Could you quote, exactly as they stand, the lines running from the one with "base and ring" to the final line of the material?
►
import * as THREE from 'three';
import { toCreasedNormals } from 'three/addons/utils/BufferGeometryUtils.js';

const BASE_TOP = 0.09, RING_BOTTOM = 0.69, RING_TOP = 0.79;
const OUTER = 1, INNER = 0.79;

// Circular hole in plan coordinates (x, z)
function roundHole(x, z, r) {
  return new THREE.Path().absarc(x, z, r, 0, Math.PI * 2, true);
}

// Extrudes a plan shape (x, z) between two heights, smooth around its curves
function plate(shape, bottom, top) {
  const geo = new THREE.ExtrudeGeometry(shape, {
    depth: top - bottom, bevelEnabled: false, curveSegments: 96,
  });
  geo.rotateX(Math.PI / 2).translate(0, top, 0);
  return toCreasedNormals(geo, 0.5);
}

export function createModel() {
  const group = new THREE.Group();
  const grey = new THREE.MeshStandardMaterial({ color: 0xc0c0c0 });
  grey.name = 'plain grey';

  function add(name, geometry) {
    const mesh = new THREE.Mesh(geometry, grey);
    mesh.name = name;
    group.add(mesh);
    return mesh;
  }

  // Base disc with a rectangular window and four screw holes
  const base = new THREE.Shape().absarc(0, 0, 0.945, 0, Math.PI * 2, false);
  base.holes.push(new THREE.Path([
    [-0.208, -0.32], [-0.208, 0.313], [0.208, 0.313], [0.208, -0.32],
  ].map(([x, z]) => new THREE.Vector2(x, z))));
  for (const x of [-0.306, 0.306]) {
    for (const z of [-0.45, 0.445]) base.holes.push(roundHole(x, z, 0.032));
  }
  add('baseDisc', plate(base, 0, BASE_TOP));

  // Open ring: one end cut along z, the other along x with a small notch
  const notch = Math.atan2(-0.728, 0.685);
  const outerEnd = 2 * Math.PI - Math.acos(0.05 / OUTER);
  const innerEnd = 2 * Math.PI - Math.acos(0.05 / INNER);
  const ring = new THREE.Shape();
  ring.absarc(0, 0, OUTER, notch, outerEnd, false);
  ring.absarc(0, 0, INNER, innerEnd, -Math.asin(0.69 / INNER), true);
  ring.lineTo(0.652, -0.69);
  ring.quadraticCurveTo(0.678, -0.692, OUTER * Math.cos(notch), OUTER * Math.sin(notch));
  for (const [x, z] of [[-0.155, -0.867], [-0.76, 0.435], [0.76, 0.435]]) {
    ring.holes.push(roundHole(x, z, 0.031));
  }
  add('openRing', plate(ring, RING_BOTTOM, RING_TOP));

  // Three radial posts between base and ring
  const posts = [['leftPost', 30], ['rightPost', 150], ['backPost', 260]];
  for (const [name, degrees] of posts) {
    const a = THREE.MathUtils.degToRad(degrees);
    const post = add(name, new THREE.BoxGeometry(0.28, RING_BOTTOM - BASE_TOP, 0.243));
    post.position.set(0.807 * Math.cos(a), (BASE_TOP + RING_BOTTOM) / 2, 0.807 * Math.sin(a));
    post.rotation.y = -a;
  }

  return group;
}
◄
**Problem solution**
  // Three radial posts between base and ring
  const posts = [['leftPost', 30], ['rightPost', 150], ['backPost', 260]];
  for (const [name, degrees] of posts) {
    const a = THREE.MathUtils.degToRad(degrees);
    const post = add(name, new THREE.BoxGeometry(0.28, RING_BOTTOM - BASE_TOP, 0.243));
    post.position.set(0.807 * Math.cos(a), (BASE_TOP + RING_BOTTOM) / 2, 0.807 * Math.sin(a));
    post.rotation.y = -a;
  }

  return group;
}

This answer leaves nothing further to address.